Qatar Ditches Reform To Keep Slave Labor System

The migrant workers building 2022 World Cup venues will still be exploited, same as before

Nice living conditions for your slaves, Qatar — REUTERS
Jan 17, 2017 at 4:54 PM ET

Qatar enacted years-in-the-making legislation last month that formally abolishes its kafala system of indentured servitude, which is responsible for human rights abuses and modern slavery of migrant workers, many of whom have reportedly died while working in abhorrent conditions for sub-par pay and needing their employers’ permission to change jobs or leave the country.

Much of this abuse has come to light thanks to reports from groups such as Amnesty International and others who have investigated the practices during the mass construction of stadiums in advance of the 2022 World Cup. Critics panned the new law at the time as insufficient reform.

Now, some two weeks later, Qatar is reportedly backtracking from the newly revamped system via the Emir-issued Law No. 1 of 2017 that still requires expatriate workers to seek permission from their employers to leave the country. As explained, what was going to be an automated system has been scrapped in favor of the prior system by which employers must grant permission.

As Human Rights Watch wrote, “Changes to the labour law that took effect in 2016 will not protect migrant workers from the serious abuses that characterize Qatar’s construction industry and other low-paid sectors of its economy… Migrant workers will not be able to switch employers, even if the workers experience abuse, and will still need their employer’s permission to leave the country.”

Furthermore, argued James Dorsey, an international studies scholar and author of The Turbulent World of Middle East Soccer, the lack of meaningful change in labor law, combined with a multi-billion-dollar investment in Russian state oil company Rosneft PJSC, demonstrate that “countries like Qatar, which has been under pressure to clean up its human rights act in the wake of winning hosting rights for the 2022 World Cup, no longer feel the need to at least pay lip service to human rights and trade union activists clamouring for an end to kafala, the labour sponsorship system that puts employees at the mercy of their employers.”

Soon after the softened employment law came international legal corroboration, with the Commercial Court of Zurich rejecting a lawsuit filed by Dutch and Bangladeshi trade groups against FIFA for alleged human rights violations pertaining to Qatari World Cup construction. FIFA crowed about the ruling, issuing a statement that said it “welcomes the decision” while touting their so-called record on the matter.
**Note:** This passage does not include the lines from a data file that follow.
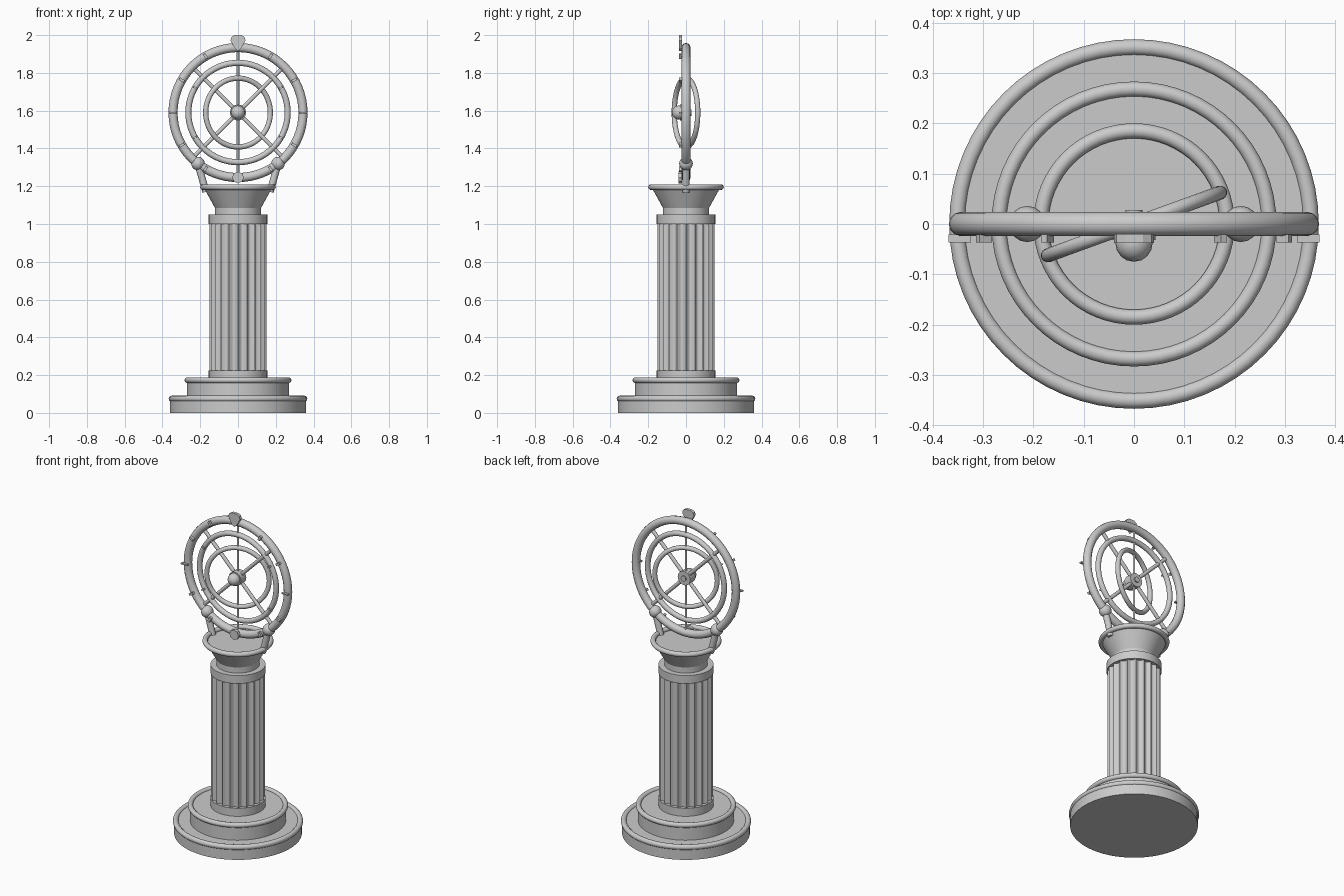
import bpy, bmesh, math
from mathutils import Vector, Matrix

cube = bpy.data.objects.get("Cube")
if cube:
    bpy.data.objects.remove(cube, do_unlink=True)

stone = bpy.data.materials.new("plain grey")
stone.use_nodes = True
GREY = (0.6, 0.6, 0.6, 1)
stone.diffuse_color = GREY
stone.node_tree.nodes["Principled BSDF"].inputs["Base Color"].default_value = GREY

WHEEL = Vector((0, 0, 1.59))
RING_R = 0.344


def finish(name, smooth=True):
    ob = bpy.context.object
    ob.name = name
    ob.data.materials.append(stone)
    if smooth:
        bpy.ops.object.shade_smooth_by_angle(angle=math.radians(35))
    return ob


def drum(name, z0, z1, r0, r1=None):
    bpy.ops.mesh.primitive_cone_add(vertices=64, radius1=r0, radius2=r1 or r0,
                                    depth=z1 - z0, location=(0, 0, (z0 + z1) / 2))
    return finish(name)


def ring(name, major, minor, loc, rot=(0, 0, 0)):
    bpy.ops.mesh.primitive_torus_add(major_radius=major, minor_radius=minor, major_segments=64,
                                     minor_segments=12, location=loc, rotation=rot)
    return finish(name)


def rod(name, a, b, r):
    a, b = Vector(a), Vector(b)
    d = b - a
    bpy.ops.mesh.primitive_cylinder_add(vertices=16, radius=r, depth=d.length, location=(a + b) / 2,
                                        rotation=d.to_track_quat('Z', 'Y').to_euler())
    return finish(name)


def ball(name, loc, r):
    bpy.ops.mesh.primitive_uv_sphere_add(segments=16, ring_count=10, radius=r, location=loc)
    return finish(name)


def extrude(name, points, vec, smooth=False):
    """Solid made by sweeping a closed outline along a vector."""
    bm = bmesh.new()
    face = bm.faces.new([bm.verts.new(p) for p in points])
    swept = bmesh.ops.extrude_face_region(bm, geom=[face])["geom"]
    bmesh.ops.translate(bm, vec=vec, verts=[v for v in swept if isinstance(v, bmesh.types.BMVert)])
    bmesh.ops.recalc_face_normals(bm, faces=bm.faces)
    mesh = bpy.data.meshes.new(name)
    bm.to_mesh(mesh)
    bm.free()
    ob = bpy.data.objects.new(name, mesh)
    bpy.context.collection.objects.link(ob)
    bpy.ops.object.select_all(action='DESELECT')
    bpy.context.view_layer.objects.active = ob
    ob.select_set(True)
    return finish(name, smooth)


def on_wheel(radius, degrees, y=0):
    t = math.radians(degrees)
    return WHEEL + Vector((radius * math.cos(t), y, radius * math.sin(t)))


def tick(name, radius, degrees, y, size):
    bpy.ops.mesh.primitive_cube_add(size=1, location=on_wheel(radius, degrees, y),
                                    rotation=(0, -math.radians(degrees), 0))
    bpy.context.object.scale = size
    return finish(name, False)


# Stepped round plinth with rolled edges
drum("plinth_lower", 0, 0.08, 0.36)
ring("plinth_lower_edge", 0.351, 0.016, (0, 0, 0.075))
drum("plinth_upper", 0.07, 0.175, 0.27)
ring("plinth_upper_edge", 0.268, 0.015, (0, 0, 0.173))

# Fluted column between two collars
drum("column_foot", 0.17, 0.225, 0.155)
FLUTES, STEPS = 20, 8
outline = []
for i in range(FLUTES * STEPS):
    a = math.tau * i / (FLUTES * STEPS)
    r = 0.151 - 0.018 * math.sin(math.pi * (i % STEPS) / STEPS)
    outline.append((r * math.cos(a), r * math.sin(a), 0.22))
extrude("fluted_shaft", outline, (0, 0, 0.785), True)
drum("column_collar", 1.0, 1.05, 0.155)

# Flared capital with a rolled rim
drum("capital_neck", 1.05, 1.09, 0.122)
drum("capital_flare", 1.085, 1.19, 0.122, 0.18)
ring("capital_rim", 0.185, 0.015, (0, 0, 1.195))

# Nested rings, the innermost turned about the upright axis
upright = math.pi / 2
ring("outer_ring", RING_R, 0.024, WHEEL, (upright, 0, 0))
ring("middle_ring", 0.263, 0.016, WHEEL, (upright, 0, 0))
ring("inner_ring", 0.182, 0.014, WHEEL, (upright, 0, math.radians(20)))

# Spokes and the upright axis
for deg in (45, 135):
    rod("diagonal_spoke", on_wheel(RING_R, deg), on_wheel(-RING_R, deg), 0.011)
rod("upright_axis", on_wheel(RING_R, 90), on_wheel(-RING_R, 90), 0.007)

# Hub with a ball on the front
rod("hub", (0, -0.032, WHEEL.z), (0, 0.02, WHEEL.z), 0.043)
rod("hub_back_boss", (0, 0, WHEEL.z), (0, 0.028, WHEEL.z), 0.017)
ball("hub_ball", (0, -0.038, WHEEL.z), 0.037)

# Marks around the rings
for deg in range(0, 360, 30):
    if deg % 180 == 0:
        tick("outer_mark", 0.346, deg, -0.029, (0.044, 0.016, 0.008))
    elif deg % 90:
        tick("outer_mark", RING_R, deg, -0.029, (0.028, 0.016, 0.014))
        if deg % 180 in (30, 150):
            tick("middle_mark", 0.262, deg, -0.017, (0.02, 0.012, 0.01))

# Crest plate at the top and small plate at the bottom
half = [(0, 1.915), (0.018, 1.932), (0.04, 1.972), (0.035, 1.99), (0.018, 2.0)]
crest = half + [(-x, z) for x, z in reversed(half[1:])]
extrude("top_crest", [(x, -0.038, z) for x, z in crest], (0, 0.018, 0))
extrude("bottom_plate", [on_wheel(RING_R, 270, -0.04) +
                         Matrix.Rotation(math.tau * i / 8, 3, 'Y') @ Vector((0, 0, 0.031))
                         for i in range(8)], (0, 0.02, 0))

# Support arms from the capital to the outer ring
for side in (-1, 1):
    joint = (0.212 * side, 0, 1.32)
    rod("support_arm", (0.17 * side, 0, 1.17), joint, 0.019)
    ball("support_joint", joint, 0.036)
“FIFA takes the issue of working conditions and human rights in connection with the 2022 FIFA World Cup in Qatar very seriously,” soccer’s international governing body wrote. “FIFA monitors the situation very closely and, as recently stated by President Infantino, will continue to urge the Qatari authorities to ensure safe and decent working conditions for construction workers.”

Well, FIFA did post a story on its website about the solar-powered, cooling construction helmets that might be available to some workers, complete with pull quote boasting that “this innovative technology will provide a more comfortable and safer working conditions for the workers.”

Then why are human rights groups still up in arms?

“Qatar’s refusal to countenance meaningful reform of its labor system will mean more abuse, more exploitation, and more suffering for migrant workers,” Joe Stork, deputy Middle East director at Human Rights Watch, said. “Qatar claims to have abolished its kafala system, but all it did was change the name.”